[Data items]
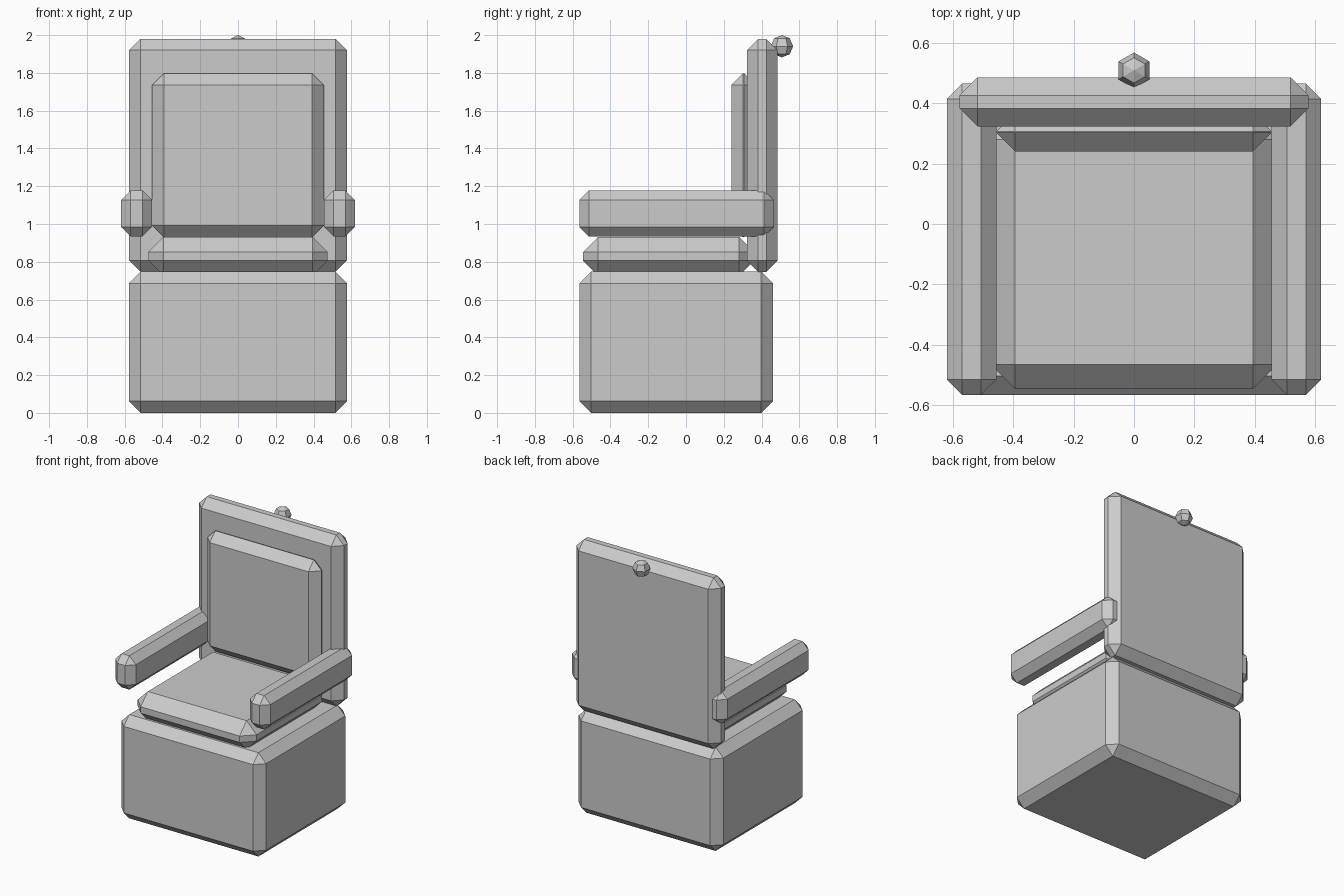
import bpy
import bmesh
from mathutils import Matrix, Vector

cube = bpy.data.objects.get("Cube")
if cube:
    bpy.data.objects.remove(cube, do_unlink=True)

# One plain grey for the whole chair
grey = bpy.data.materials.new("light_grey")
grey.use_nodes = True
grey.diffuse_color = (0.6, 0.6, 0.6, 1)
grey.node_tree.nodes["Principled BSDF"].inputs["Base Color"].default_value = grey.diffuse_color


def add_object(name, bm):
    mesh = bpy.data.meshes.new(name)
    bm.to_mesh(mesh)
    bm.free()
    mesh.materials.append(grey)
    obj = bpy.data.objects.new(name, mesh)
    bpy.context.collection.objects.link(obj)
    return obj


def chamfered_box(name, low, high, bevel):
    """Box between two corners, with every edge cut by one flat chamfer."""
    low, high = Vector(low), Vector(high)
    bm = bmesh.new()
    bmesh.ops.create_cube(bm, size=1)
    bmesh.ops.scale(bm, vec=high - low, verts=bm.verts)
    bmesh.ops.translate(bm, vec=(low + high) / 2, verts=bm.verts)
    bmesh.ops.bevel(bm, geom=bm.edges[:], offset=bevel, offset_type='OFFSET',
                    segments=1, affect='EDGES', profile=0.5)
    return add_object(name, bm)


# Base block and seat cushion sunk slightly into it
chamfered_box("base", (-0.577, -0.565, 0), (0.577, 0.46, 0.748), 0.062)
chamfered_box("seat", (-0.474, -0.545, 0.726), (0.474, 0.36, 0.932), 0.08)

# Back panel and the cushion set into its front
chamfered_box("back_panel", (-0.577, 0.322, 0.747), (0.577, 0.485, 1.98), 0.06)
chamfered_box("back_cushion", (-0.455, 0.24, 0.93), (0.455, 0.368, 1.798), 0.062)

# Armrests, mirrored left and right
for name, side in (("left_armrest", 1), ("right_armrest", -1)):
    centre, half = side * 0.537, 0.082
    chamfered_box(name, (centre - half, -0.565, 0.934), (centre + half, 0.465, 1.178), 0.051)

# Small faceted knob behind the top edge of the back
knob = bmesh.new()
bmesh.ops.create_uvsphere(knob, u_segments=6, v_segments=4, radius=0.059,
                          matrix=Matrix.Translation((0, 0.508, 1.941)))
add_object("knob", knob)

**YOUR GOAL**
Your answer should be the lines from the first record down to the line containing "grey.use_nodes = True", restated exactly, with no pictures.

**WRITTEN ANSWER**
import bpy
import bmesh
from mathutils import Matrix, Vector

cube = bpy.data.objects.get("Cube")
if cube:
    bpy.data.objects.remove(cube, do_unlink=True)

# One plain grey for the whole chair
grey = bpy.data.materials.new("light_grey")
grey.use_nodes = True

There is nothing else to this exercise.